- Withholding food or shelter
- Blaming the child for felling bad or sad or something negative
- Silent treatment.If your child’s mother engages these behaviors, and you want custody, it is worth our while to document these events in a journal. Identify the behaviors. Become familiar with them. Understand what the behavior actually does to your child. Document the behavior by date, time and place. Express your thoughts. Journal the reaction of your child. Handwritten journals are convincing evidence.
3. Child Neglect
Neglecting children can be a severe ground for any mother to lose custody of her children. Judges also realize that there could be no perfect parent but negligence in the child’s health, safety, education, or general welfare. If any mothers are careless in providing basic needs like food, shelter, clothing, and education, there are most chances for the mother to lose child custody. Again, document the neglect by date, time and place. If there are witnesses – discuss the neglect with them. Collect the witness’s name and contact information.

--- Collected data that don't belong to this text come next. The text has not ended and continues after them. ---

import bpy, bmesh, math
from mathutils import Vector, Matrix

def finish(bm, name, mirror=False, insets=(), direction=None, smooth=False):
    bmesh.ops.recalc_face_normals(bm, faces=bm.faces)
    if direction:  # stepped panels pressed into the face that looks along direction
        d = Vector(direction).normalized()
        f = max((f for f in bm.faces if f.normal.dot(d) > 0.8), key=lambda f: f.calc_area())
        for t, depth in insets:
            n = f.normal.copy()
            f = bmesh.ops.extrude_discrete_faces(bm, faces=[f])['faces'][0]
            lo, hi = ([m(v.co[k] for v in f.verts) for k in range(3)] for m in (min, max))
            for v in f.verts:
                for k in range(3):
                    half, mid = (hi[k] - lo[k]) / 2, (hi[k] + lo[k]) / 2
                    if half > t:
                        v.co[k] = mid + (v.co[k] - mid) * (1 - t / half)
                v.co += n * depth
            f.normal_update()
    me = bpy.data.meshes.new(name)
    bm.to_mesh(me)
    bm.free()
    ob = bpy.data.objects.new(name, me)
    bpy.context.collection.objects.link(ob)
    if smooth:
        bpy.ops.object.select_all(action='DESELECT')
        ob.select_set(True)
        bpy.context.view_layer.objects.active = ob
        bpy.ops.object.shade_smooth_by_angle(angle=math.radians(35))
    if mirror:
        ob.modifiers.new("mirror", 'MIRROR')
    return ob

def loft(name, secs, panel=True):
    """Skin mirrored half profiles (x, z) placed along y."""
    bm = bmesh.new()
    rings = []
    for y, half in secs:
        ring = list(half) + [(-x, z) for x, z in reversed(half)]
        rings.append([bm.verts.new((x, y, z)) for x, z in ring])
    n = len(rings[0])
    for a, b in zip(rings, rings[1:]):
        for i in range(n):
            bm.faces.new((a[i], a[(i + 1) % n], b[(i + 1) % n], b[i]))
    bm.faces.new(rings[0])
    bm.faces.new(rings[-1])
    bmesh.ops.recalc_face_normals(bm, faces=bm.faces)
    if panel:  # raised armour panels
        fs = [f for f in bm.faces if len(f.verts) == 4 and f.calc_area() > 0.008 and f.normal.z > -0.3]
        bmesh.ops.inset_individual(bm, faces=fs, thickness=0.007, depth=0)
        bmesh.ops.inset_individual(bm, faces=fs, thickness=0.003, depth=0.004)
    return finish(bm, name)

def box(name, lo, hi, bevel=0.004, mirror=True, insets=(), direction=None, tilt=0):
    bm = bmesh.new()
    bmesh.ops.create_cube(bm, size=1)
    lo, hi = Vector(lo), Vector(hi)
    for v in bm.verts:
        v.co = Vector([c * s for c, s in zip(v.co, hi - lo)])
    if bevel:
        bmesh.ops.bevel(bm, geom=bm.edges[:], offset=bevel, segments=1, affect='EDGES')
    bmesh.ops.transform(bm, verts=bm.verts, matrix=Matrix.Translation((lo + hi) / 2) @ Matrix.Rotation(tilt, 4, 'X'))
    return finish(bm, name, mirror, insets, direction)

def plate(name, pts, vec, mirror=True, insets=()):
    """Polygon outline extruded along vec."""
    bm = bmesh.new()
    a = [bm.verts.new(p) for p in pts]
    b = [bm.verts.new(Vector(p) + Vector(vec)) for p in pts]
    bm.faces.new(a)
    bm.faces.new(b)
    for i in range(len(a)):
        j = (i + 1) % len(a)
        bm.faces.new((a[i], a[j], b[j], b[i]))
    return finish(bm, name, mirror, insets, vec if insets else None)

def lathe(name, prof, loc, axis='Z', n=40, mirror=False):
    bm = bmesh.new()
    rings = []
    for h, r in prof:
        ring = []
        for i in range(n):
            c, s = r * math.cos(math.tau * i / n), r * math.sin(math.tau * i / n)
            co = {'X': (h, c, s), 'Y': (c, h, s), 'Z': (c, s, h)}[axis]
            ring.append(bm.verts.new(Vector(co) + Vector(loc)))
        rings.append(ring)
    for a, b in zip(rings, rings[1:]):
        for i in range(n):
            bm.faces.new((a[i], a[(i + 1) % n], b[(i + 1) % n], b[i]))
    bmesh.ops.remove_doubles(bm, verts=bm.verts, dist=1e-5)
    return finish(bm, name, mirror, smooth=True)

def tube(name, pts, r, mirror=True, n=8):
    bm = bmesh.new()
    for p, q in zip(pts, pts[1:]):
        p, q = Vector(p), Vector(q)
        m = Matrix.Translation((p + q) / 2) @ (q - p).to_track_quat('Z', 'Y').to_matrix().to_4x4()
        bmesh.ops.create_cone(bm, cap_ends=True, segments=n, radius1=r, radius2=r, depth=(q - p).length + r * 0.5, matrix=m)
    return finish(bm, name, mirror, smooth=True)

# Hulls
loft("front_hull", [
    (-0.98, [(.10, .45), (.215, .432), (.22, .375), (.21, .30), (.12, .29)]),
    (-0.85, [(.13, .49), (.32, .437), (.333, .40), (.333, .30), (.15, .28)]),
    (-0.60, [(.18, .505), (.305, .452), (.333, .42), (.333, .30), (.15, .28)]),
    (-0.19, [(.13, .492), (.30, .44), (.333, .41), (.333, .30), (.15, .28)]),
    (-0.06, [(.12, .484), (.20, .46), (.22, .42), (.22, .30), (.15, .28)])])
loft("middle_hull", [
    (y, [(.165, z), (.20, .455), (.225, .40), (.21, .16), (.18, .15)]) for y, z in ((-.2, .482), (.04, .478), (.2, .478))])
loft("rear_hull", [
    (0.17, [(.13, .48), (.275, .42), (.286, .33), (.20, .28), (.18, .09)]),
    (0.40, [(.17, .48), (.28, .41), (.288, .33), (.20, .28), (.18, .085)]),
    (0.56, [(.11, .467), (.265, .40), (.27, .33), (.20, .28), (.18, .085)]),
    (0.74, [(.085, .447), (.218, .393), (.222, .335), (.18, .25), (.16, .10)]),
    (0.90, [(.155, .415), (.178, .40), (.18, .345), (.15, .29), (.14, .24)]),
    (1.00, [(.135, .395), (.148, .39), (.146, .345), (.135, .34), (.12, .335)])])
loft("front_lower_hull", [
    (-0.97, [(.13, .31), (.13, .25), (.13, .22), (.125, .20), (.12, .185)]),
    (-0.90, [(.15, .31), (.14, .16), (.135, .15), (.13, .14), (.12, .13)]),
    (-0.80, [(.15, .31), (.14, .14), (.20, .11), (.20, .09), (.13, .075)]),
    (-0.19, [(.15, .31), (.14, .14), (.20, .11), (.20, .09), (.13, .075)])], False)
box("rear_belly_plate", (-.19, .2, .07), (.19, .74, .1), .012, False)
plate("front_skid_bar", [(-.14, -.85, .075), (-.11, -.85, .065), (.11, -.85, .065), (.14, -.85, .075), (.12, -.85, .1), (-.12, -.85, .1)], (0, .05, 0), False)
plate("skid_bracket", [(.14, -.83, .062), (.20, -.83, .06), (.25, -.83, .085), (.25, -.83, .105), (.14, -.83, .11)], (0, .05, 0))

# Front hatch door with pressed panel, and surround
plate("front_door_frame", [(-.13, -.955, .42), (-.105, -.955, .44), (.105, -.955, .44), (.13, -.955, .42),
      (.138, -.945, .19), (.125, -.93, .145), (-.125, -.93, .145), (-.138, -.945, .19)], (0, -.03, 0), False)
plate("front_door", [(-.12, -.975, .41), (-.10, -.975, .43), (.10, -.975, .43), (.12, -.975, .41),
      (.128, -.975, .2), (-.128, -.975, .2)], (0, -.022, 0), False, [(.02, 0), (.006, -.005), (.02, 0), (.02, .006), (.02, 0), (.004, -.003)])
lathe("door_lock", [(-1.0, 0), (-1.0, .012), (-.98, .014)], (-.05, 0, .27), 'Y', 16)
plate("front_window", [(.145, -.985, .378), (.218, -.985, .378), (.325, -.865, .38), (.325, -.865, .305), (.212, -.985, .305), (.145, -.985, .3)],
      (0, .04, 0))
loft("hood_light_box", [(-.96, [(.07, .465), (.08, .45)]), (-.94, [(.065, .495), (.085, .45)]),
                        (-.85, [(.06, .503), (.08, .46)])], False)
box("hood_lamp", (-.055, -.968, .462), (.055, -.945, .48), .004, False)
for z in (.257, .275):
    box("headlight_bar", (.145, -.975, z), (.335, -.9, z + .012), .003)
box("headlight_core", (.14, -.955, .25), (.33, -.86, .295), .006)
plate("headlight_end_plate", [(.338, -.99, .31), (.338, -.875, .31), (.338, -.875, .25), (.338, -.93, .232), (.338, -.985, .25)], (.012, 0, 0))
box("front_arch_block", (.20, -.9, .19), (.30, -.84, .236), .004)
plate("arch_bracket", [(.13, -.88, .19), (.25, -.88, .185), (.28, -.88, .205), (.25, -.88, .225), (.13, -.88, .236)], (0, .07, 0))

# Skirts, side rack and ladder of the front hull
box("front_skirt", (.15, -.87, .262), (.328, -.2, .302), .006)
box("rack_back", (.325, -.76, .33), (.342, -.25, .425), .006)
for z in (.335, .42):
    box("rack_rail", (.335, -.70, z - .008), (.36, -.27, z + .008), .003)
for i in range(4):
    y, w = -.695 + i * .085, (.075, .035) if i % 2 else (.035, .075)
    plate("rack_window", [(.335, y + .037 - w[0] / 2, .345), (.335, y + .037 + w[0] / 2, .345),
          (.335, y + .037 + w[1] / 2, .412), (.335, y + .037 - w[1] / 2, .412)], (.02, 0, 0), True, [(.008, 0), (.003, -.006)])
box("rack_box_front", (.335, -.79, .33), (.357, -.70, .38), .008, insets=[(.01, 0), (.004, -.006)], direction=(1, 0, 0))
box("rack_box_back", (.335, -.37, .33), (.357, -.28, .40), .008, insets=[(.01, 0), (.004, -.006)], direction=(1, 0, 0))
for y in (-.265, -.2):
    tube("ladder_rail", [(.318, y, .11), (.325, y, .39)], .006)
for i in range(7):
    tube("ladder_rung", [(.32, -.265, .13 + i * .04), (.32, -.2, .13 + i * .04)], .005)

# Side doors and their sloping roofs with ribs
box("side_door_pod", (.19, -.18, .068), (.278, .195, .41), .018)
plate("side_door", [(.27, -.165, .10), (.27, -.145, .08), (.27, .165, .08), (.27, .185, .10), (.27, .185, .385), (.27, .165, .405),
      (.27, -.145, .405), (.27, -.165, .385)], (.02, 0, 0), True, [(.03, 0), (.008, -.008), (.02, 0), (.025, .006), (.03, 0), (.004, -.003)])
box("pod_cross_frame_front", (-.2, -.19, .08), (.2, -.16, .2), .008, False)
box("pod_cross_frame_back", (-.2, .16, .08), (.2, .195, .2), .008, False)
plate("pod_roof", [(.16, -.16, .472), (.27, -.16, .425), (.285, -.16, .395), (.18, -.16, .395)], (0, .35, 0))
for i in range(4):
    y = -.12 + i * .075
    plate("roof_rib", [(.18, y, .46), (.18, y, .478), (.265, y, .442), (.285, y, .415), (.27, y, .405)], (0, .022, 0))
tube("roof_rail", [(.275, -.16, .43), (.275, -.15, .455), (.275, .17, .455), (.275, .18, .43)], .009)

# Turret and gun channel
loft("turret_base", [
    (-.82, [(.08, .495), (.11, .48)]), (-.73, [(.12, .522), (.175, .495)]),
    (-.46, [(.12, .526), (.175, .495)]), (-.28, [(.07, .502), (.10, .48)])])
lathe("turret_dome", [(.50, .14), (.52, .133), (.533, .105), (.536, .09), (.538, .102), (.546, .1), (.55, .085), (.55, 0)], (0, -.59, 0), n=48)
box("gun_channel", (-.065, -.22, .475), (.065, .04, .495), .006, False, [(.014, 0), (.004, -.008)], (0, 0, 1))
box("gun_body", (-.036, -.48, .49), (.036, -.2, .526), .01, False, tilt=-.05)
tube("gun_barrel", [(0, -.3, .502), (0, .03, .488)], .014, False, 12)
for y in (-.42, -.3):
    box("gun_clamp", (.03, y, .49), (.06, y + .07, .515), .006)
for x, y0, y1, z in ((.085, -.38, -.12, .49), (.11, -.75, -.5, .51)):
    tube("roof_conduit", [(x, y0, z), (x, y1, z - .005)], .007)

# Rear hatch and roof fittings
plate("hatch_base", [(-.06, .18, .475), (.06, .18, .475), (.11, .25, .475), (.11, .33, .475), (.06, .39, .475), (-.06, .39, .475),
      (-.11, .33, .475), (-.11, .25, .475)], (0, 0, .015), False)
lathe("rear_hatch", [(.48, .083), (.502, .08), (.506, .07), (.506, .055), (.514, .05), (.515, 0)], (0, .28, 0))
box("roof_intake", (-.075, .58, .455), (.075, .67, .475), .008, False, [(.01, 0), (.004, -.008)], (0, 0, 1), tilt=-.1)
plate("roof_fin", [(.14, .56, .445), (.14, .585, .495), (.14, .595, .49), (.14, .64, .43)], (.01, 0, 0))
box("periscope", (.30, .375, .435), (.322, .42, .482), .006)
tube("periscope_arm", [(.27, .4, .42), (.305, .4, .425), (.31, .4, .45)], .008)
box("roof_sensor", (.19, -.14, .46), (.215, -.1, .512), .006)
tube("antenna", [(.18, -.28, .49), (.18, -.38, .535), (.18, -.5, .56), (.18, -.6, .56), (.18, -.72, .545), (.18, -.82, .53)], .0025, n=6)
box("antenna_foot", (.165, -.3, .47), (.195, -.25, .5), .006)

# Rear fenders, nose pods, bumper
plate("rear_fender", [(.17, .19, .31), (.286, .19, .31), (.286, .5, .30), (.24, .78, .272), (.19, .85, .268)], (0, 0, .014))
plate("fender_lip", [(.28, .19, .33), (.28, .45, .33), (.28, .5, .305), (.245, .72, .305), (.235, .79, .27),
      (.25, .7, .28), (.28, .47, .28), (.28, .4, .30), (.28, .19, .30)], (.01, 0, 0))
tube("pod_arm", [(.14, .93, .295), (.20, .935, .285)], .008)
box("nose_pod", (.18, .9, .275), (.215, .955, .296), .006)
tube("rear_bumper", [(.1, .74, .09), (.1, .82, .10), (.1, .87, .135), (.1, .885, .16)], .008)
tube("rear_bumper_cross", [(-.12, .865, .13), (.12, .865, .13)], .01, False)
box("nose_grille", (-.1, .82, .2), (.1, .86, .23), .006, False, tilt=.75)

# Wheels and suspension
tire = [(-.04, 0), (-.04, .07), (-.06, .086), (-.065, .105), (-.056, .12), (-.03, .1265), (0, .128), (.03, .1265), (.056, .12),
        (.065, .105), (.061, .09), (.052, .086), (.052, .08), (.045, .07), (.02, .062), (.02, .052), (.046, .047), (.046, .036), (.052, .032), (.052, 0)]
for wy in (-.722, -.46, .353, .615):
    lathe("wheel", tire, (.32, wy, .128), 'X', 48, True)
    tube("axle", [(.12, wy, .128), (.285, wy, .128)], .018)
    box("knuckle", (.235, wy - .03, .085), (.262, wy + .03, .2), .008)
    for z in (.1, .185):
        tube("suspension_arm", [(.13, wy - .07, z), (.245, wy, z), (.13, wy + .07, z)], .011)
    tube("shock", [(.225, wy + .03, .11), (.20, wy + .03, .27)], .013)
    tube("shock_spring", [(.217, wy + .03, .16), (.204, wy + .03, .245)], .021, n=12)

4. Parental Alienation
Parental alienation occurs when one parent manipulates the child against the other parent. You most often see parental alienation when the alienator harbors a lot of resentment and anger toward the other parent. The alienator may try to discredit the other parent by telling the child that the parent is bad, or does not want to see them. The alienator often blames the other parent for breaking up the family. The alienator tries to get the child to side with that parent against the other. Parental alienation is very dangerous and hard to stop. If the mother is showing any of these signs, intervention is needed. Understanding how to react in alienation situations can save you and your child a lot of grief.
5. “Malicious Mother Syndrome”
Malicious mother syndrome is not a recognized mental illness, rather it is a phenomenon that is most often associated with high conflict divorces. The syndrome is characterized by four major criteria
- The mother attempts to punish the father by alientating the children from the father
- Mother denies access to the children
- Mother lies to the children about the father
- Mother does not suffer from any mental disorders, in other words, there is no excuse
Again, these things are hard to prove, but can be if you diligently document everything, do not engage retaliatory behaviors, and do not involve the children on any discussion regarding their mother.
We Can Help
Our practice is primarily family law. And we have decades of experience. We know our judges, we know our court system. We can help you assemble a plan. We can help you understand what you can do in your circumstances, no matter where you are in the divorce or custody process. If you are involved in a situation where there is abuse and you want to begin to make your plan, are ready to consult with an attorney, or just need some questions answered, contact us here, go online to schedule an appointment, or call us at (301) 962-2492 to set up an initial consultation.